[RAW DATA Boundary: Start]

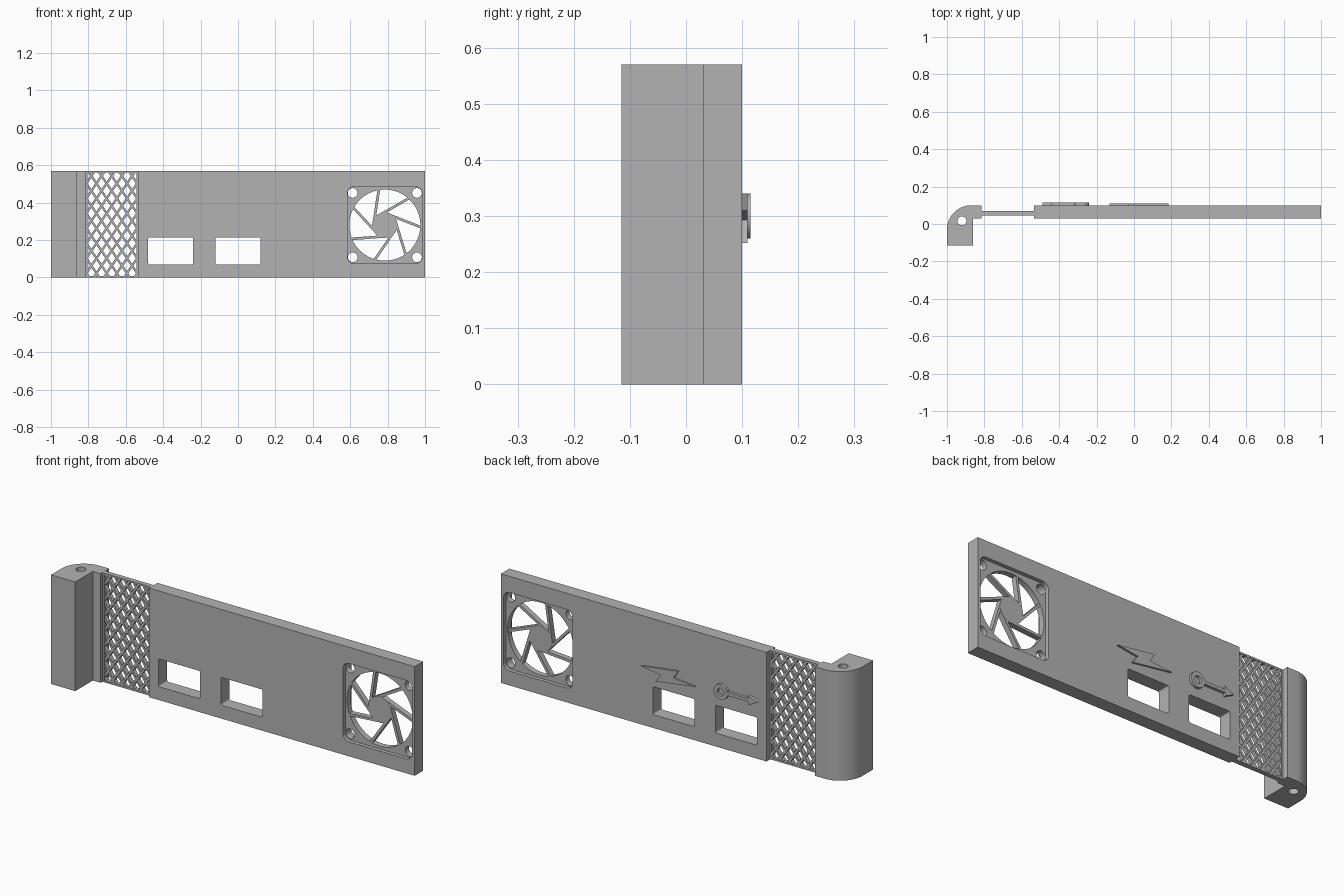
import bpy, bmesh, math
from mathutils import Matrix, Vector

cube = bpy.data.objects.get("Cube")
if cube:
    bpy.data.objects.remove(cube)

grey = bpy.data.materials.new("plain_grey")
grey.use_nodes = True
grey.diffuse_color = (0.45, 0.45, 0.45, 1)
grey.node_tree.nodes["Principled BSDF"].inputs["Base Color"].default_value = grey.diffuse_color

HEIGHT = 0.57


def arc(cx, cy, r, start=0, end=360, n=40):
    """Points on an arc; a full circle leaves out the repeated end point."""
    count = n if end - start == 360 else n + 1
    angles = [math.radians(start + (end - start) * i / n) for i in range(count)]
    return [(cx + r * math.cos(a), cy + r * math.sin(a)) for a in angles]


def rounded(x0, x1, y0, y1, r):
    pts = []
    corners = [(x1 - r, y1 - r), (x0 + r, y1 - r), (x0 + r, y0 + r), (x1 - r, y0 + r)]
    for i, (x, y) in enumerate(corners):
        pts += arc(x, y, r, i * 90, i * 90 + 90, 5)
    return pts


def rect(x0, x1, y0, y1):
    return [(x0, y0), (x1, y0), (x1, y1), (x0, y1)]


def bar(p, q, width):
    p, q = Vector(p), Vector(q)
    d = (q - p).normalized() * width / 2
    side = Vector((-d.y, d.x))
    return [p + side, p - side, q - side, q + side]


def filled_mesh(loops, low, high):
    """Fill the first outline, with the later loops as holes, and extrude it."""
    curve = bpy.data.curves.new("outline", "CURVE")
    curve.dimensions = "2D"
    curve.fill_mode = "BOTH"
    curve.extrude = (high - low) / 2
    for loop in loops:
        spline = curve.splines.new("POLY")
        spline.points.add(len(loop) - 1)
        for point, co in zip(spline.points, loop):
            point.co = (co[0], co[1], 0, 1)
        spline.use_cyclic_u = True
    temp = bpy.data.objects.new("outline", curve)
    bpy.context.collection.objects.link(temp)
    deps = bpy.context.evaluated_depsgraph_get()
    mesh = bpy.data.meshes.new_from_object(temp.evaluated_get(deps))
    bpy.data.objects.remove(temp)
    bpy.data.curves.remove(curve)
    return mesh


def part(name, pieces, low, high, upright=True):
    """Extrude pieces along y (outlines in x, z) or along z (outlines in x, y)."""
    mid = (low + high) / 2
    if upright:
        place = Matrix.Translation((0, mid, 0)) @ Matrix.Rotation(math.pi / 2, 4, "X")
    else:
        place = Matrix.Translation((0, 0, mid))
    bm = bmesh.new()
    for loops in pieces:
        piece = filled_mesh(loops, low, high)
        bm.from_mesh(piece)
        bpy.data.meshes.remove(piece)
    bmesh.ops.remove_doubles(bm, verts=bm.verts, dist=1e-5)
    bmesh.ops.recalc_face_normals(bm, faces=bm.faces)
    bm.transform(place)
    mesh = bpy.data.meshes.new(name)
    bm.to_mesh(mesh)
    bm.free()
    mesh.materials.clear()
    mesh.materials.append(grey)
    obj = bpy.data.objects.new(name, mesh)
    bpy.context.collection.objects.link(obj)
    bpy.ops.object.select_all(action="DESELECT")
    obj.select_set(True)
    bpy.context.view_layer.objects.active = obj
    bpy.ops.object.shade_smooth_by_angle(angle=math.radians(30))
    return obj


# Main panel with two port windows and the fan opening
FAN_X, FAN_Z, FAN_R = 0.785, 0.28, 0.19
windows = [rounded(x, x + 0.24, 0.07, 0.215, 0.008) for x in (-0.48, -0.12)]
fan_opening = rounded(FAN_X - 0.2, FAN_X + 0.2, FAN_Z - 0.205, FAN_Z + 0.205, 0.035)
part("panel", [[rect(-0.535, 1, 0, HEIGHT), *windows, fan_opening]], 0.03, 0.1)

# Recessed fan frame with screw holes
screw_holes = [arc(FAN_X + sx * 0.172, FAN_Z + sz * 0.172, 0.026, n=20)
               for sx in (-1, 1) for sz in (-1, 1)]
frame = rounded(FAN_X - 0.203, FAN_X + 0.203, FAN_Z - 0.208, FAN_Z + 0.208, 0.035)
part("fan_frame", [[frame, arc(FAN_X, FAN_Z, FAN_R, n=64), *screw_holes]], 0.05, 0.08)

# Fan hub with swept spokes
spokes = []
for i in range(7):
    a = math.radians(120 + i * 360 / 7)
    start = Vector((FAN_X + 0.06 * math.cos(a), FAN_Z + 0.06 * math.sin(a)))
    sweep = Vector((math.sin(a), -math.cos(a)))
    spokes.append([bar(start - sweep * 0.02, start + sweep * 0.184, 0.014)])
part("fan_spokes", spokes, 0.051, 0.079)
part("fan_hub", [[arc(FAN_X, FAN_Z, 0.068, n=28)]], 0.05, 0.08)

# Diamond mesh: bars in both slants, clipped to the opening
X0, X1 = -0.82, -0.53
PITCH_X, PITCH_Z = 0.0545, 0.08
slope = PITCH_Z / PITCH_X
rise = slope * (X1 - X0)
strands = []
for k in range(math.ceil(-rise / PITCH_Z), math.ceil(HEIGHT / PITCH_Z)):
    z_start = k * PITCH_Z + 0.01
    t0 = max(0, -z_start / rise) + 0.01
    t1 = min(1, (HEIGHT - z_start) / rise) - 0.01
    if t1 - t0 < 0.03:
        continue
    for mirrored in (False, True):
        ends = []
        for t in (t0, t1):
            across = 1 - t if mirrored else t
            ends.append((X0 + across * (X1 - X0), z_start + t * rise))
        strands.append([bar(*ends, 0.012)])
part("mesh_strands", strands, 0.046, 0.069)
mesh_hole = rect(-0.805, -0.542, 0.009, HEIGHT - 0.009)
part("mesh_border", [[rect(X0, X1, 0, HEIGHT), mesh_hole]], 0.045, 0.07)

# Rounded hinge post with a vertical pin hole
post = [(-0.86, -0.115), (-0.86, 0.03), (-0.815, 0.03), (-0.815, 0.1)]
post += arc(-0.87, -0.03, 0.13, 90, 180, 20) + [(-1, -0.115)]
part("hinge_post", [[post, arc(-0.92, 0.017, 0.024, n=24)]], 0, HEIGHT, upright=False)

# Raised markers on the back
bolt = [(0.185, 0.31), (-0.03, 0.34), (-0.005, 0.297),
        (-0.13, 0.285), (0.1, 0.252), (0.07, 0.293)]
part("bolt_relief", [[bolt]], 0.095, 0.11)
ring = [arc(-0.28, 0.3, 0.04, n=28), arc(-0.28, 0.3, 0.02, n=28)]
stem = [bar((-0.315, 0.3), (-0.45, 0.3), 0.016)]
tip = [[(-0.49, 0.3), (-0.44, 0.325), (-0.44, 0.275)]]
part("port_relief", [ring, stem, tip], 0.095, 0.115)
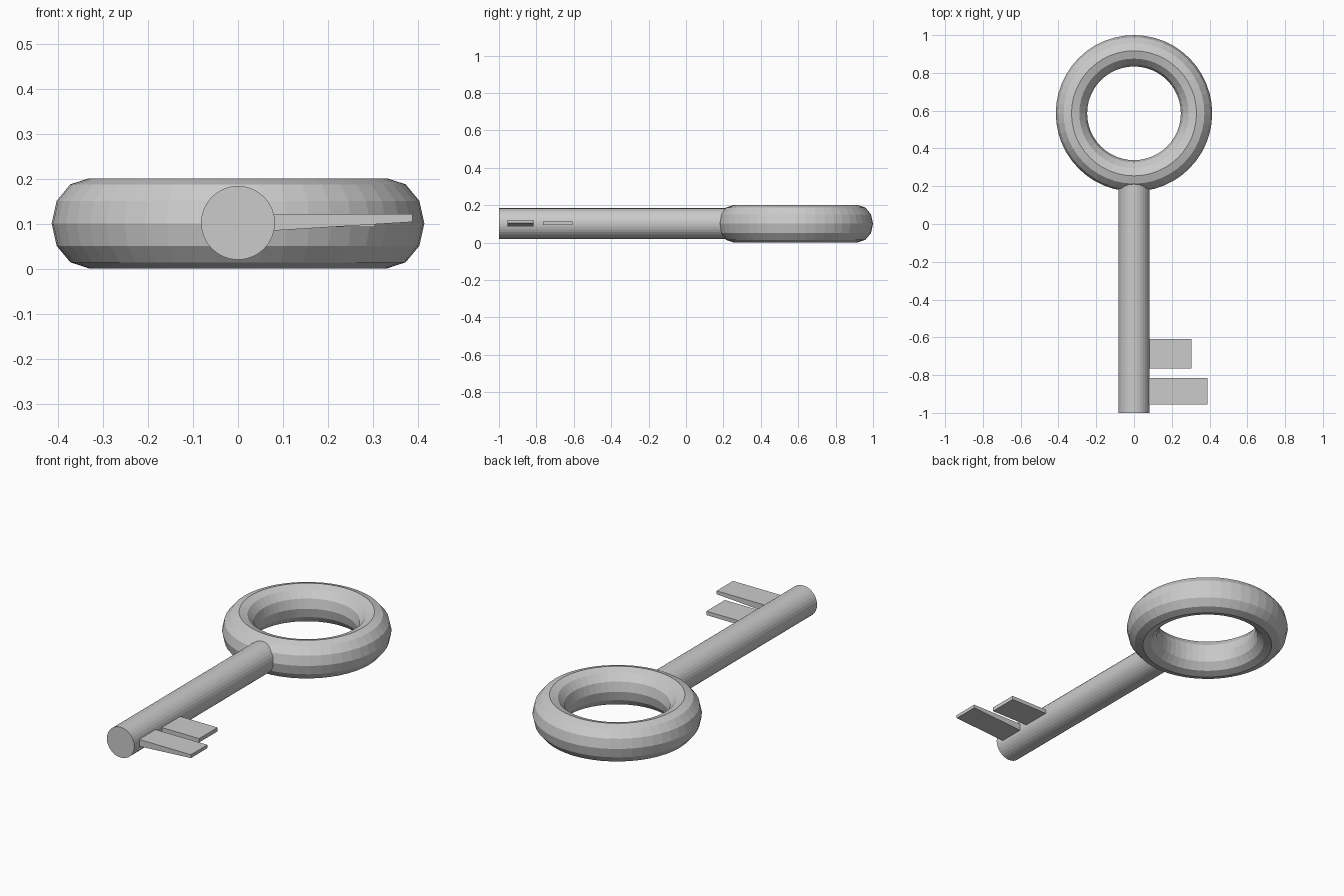
import bpy, bmesh
from math import pi

if "Cube" in bpy.data.objects:
    bpy.data.objects.remove(bpy.data.objects["Cube"])

Z = 0.102  # height of the key's centre plane


def tooth(name, x1, y0, y1, inner_z, tip_z):
    """Bit plate running out from the shaft; z ranges given at shaft and tip."""
    bm = bmesh.new()
    x0 = 0.05
    ends = []
    for y in (y0, y1):
        ends.append([bm.verts.new(p) for p in (
            (x0, y, inner_z[0]), (x1, y, tip_z[0]),
            (x1, y, tip_z[1]), (x0, y, inner_z[1]))])
    a, b = ends
    bm.faces.new(a)
    bm.faces.new(b[::-1])
    for i in range(4):
        j = (i + 1) % 4
        bm.faces.new((a[j], a[i], b[i], b[j]))
    bmesh.ops.recalc_face_normals(bm, faces=bm.faces)
    mesh = bpy.data.meshes.new(name)
    bm.to_mesh(mesh)
    bm.free()
    bpy.context.collection.objects.link(bpy.data.objects.new(name, mesh))


# Ring handle, slightly stretched in height
bpy.ops.mesh.primitive_torus_add(major_segments=48, minor_segments=12,
                                 major_radius=0.331, minor_radius=0.083,
                                 location=(0, 0.586, 0.101))
ring = bpy.context.object
ring.name = "ring_handle"
ring.scale.z = 0.1 / 0.083

# Round shaft, its end buried in the ring
y0, y1 = -1.0, 0.25
bpy.ops.mesh.primitive_cylinder_add(vertices=32, radius=0.082, depth=y1 - y0,
                                    location=(0, (y0 + y1) / 2, Z),
                                    rotation=(pi / 2, 0, 0))
bpy.context.object.name = "shaft"

# Teeth: long one tapers underneath, short one is flat
tooth("long_tooth", 0.388, -0.955, -0.815, (0.083, 0.122), (0.104, 0.122))
tooth("short_tooth", 0.304, -0.765, -0.608, (0.093, 0.114), (0.093, 0.114))
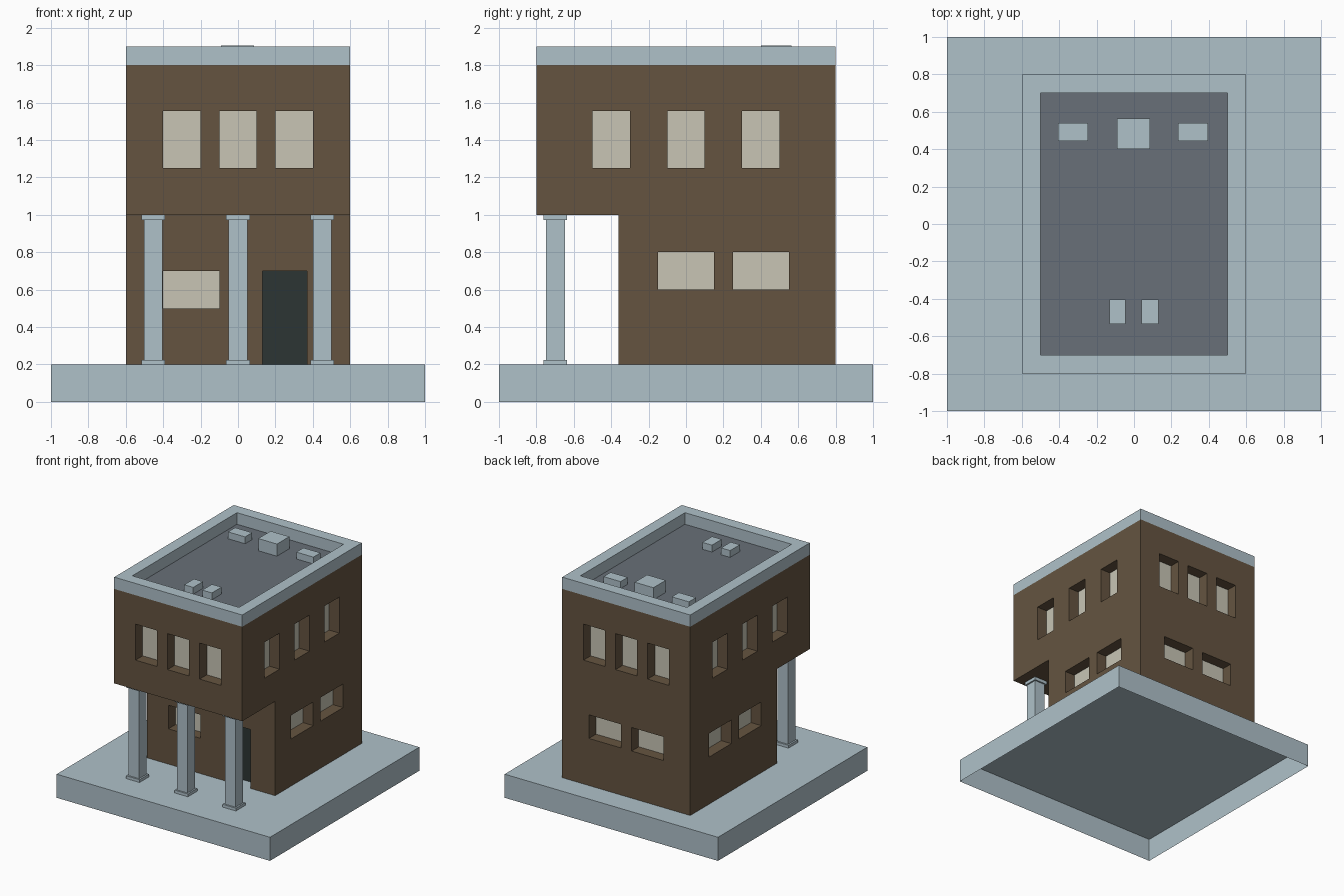
import bpy, bmesh
from mathutils import Vector

if "Cube" in bpy.data.objects:
    bpy.data.objects.remove(bpy.data.objects["Cube"])


def material(name, r, g, b):
    lin = [((c / 255 + 0.055) / 1.055) ** 2.4 for c in (r, g, b)]
    m = bpy.data.materials.new(name)
    m.diffuse_color = (*lin, 1)
    m.use_nodes = True
    m.node_tree.nodes["Principled BSDF"].inputs["Base Color"].default_value = m.diffuse_color
    return m


STONE = material("pale_blue_stone", 175, 193, 201)
BROWN = material("brown_wall", 101, 84, 64)
GLASS = material("cream_glass", 200, 197, 181)
DOOR = material("dark_door", 44, 53, 52)
ROOF = material("grey_roof", 104, 112, 120)


def add_box(bm, lo, hi):
    """Box between two corners."""
    lo, hi = Vector(lo), Vector(hi)
    verts = bmesh.ops.create_cube(bm, size=1)["verts"]
    for v in verts:
        v.co = [(l + h) / 2 + c * (h - l) for l, h, c in zip(lo, hi, v.co)]


def finish(name, bm, *mats):
    bmesh.ops.recalc_face_normals(bm, faces=bm.faces[:])
    me = bpy.data.meshes.new(name)
    bm.to_mesh(me)
    bm.free()
    for m in mats:
        me.materials.append(m)
    ob = bpy.data.objects.new(name, me)
    bpy.context.collection.objects.link(ob)
    return ob


def boxes(name, mat, items):
    bm = bmesh.new()
    for lo, hi in items:
        add_box(bm, lo, hi)
    return finish(name, bm, mat)


def face_at(bm, sign):
    return max(bm.faces, key=lambda f: sign * f.calc_center_median().z)


# Base slab: hollow shell, open underneath
bm = bmesh.new()
add_box(bm, (-1, -1, 0), (1, 1, 0.2))
bmesh.ops.delete(bm, geom=[face_at(bm, -1)], context="FACES_ONLY")
finish("base", bm, STONE)

# Walls: side profile with the overhang, extruded across x
bm = bmesh.new()
profile = [(-0.36, 0.201), (0.8, 0.201), (0.8, 1.8), (-0.8, 1.8), (-0.8, 1), (-0.36, 1)]
face = bm.faces.new([bm.verts.new((-0.6, y, z)) for y, z in profile])
ext = bmesh.ops.extrude_face_region(bm, geom=[face])
for v in ext["geom"]:
    if isinstance(v, bmesh.types.BMVert):
        v.co.x = 0.6
walls = finish("walls", bm, BROWN)

# Openings: (axis, outward sign, wall position, u0, u1, z0, z1)
openings = []
for c in (-0.4, 0, 0.4):
    openings += [(0, s, 0.6, c - 0.1, c + 0.1, 1.25, 1.555) for s in (-1, 1)]
for c in (-0.3, 0, 0.3):
    openings += [(1, s, 0.8, c - 0.1, c + 0.1, 1.25, 1.555) for s in (-1, 1)]
for u in (-0.15, 0.25):
    openings += [(0, s, 0.6, u, u + 0.3, 0.6, 0.8) for s in (-1, 1)]
for u in (-0.35, 0.05):
    openings.append((1, 1, 0.8, u, u + 0.3, 0.6, 0.8))
openings.append((1, -1, 0.36, -0.4, -0.1, 0.5, 0.7))
door = (1, -1, 0.36, 0.13, 0.37, 0.15, 0.7)
DEPTH = 0.1


def opening_box(o, d0, d1):
    """Box of an opening between two depths behind its wall."""
    axis, s, pos, u0, u1, z0, z1 = o
    a, b = sorted((s * (pos - d0), s * (pos - d1)))
    if axis == 0:
        return (a, u0, z0), (b, u1, z1)
    return (u0, a, z0), (u1, b, z1)


# Recesses cut into the walls
cutter = boxes("opening_cutter", BROWN,
               [opening_box(o, -0.05, DEPTH) for o in openings + [door]])
cutter.hide_render = True
cutter.hide_viewport = True
cutter.display_type = "WIRE"
cut = walls.modifiers.new("openings", "BOOLEAN")
cut.operation = "DIFFERENCE"
cut.solver = "EXACT"
cut.object = cutter

# Panes and door at the back of the recesses
boxes("window_panes", GLASS, [opening_box(o, DEPTH - 0.004, DEPTH + 0.002) for o in openings])
boxes("door", DOOR, [opening_box(door[:5] + (0.201, 0.7), DEPTH - 0.004, DEPTH + 0.002)])

# Parapet with sunken grey roof deck
bm = bmesh.new()
add_box(bm, (-0.6, -0.8, 1.8), (0.6, 0.8, 1.9))
bmesh.ops.delete(bm, geom=[face_at(bm, -1)], context="FACES_ONLY")
top = face_at(bm, 1)
bmesh.ops.inset_region(bm, faces=[top], thickness=0.1, use_even_offset=True)
deck = bmesh.ops.extrude_discrete_faces(bm, faces=[top])["faces"][0]
for v in deck.verts:
    v.co.z = 1.802
deck.material_index = 1
finish("parapet_and_roof", bm, STONE, ROOF)

# Rooftop units: x0, x1, y0, y1, top
units = [(-0.405, -0.245, 0.445, 0.54, 1.86), (-0.09, 0.085, 0.4, 0.565, 1.905),
         (0.235, 0.395, 0.445, 0.54, 1.86), (-0.13, -0.045, -0.535, -0.405, 1.86),
         (0.04, 0.13, -0.535, -0.405, 1.86)]
boxes("rooftop_units", STONE, [((x0, y0, 1.802), (x1, y1, z)) for x0, x1, y0, y1, z in units])

# Square columns with foot and cap blocks
for name, cx in (("left", -0.453), ("middle", 0), ("right", 0.45)):
    parts = []
    for r, z0, z1 in ((0.063, 0.201, 0.225), (0.05, 0.225, 0.972), (0.063, 0.972, 0.999)):
        parts.append(((cx - r, -0.698 - r, z0), (cx + r, -0.698 + r, z1)))
    boxes(name + "_column", STONE, parts)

[RAW DATA Boundary: End]

TASK BRIEF => Begin with the line above that has "p, q = Vector(p), Vector(q)" and continue through the line that has "spline.points.add(len(loop) - 1)", setting each one down exactly. Stop there.

EXPECTED ANSWER =>
    p, q = Vector(p), Vector(q)
    d = (q - p).normalized() * width / 2
    side = Vector((-d.y, d.x))
    return [p + side, p - side, q - side, q + side]


def filled_mesh(loops, low, high):
    """Fill the first outline, with the later loops as holes, and extrude it."""
    curve = bpy.data.curves.new("outline", "CURVE")
    curve.dimensions = "2D"
    curve.fill_mode = "BOTH"
    curve.extrude = (high - low) / 2
    for loop in loops:
        spline = curve.splines.new("POLY")
        spline.points.add(len(loop) - 1)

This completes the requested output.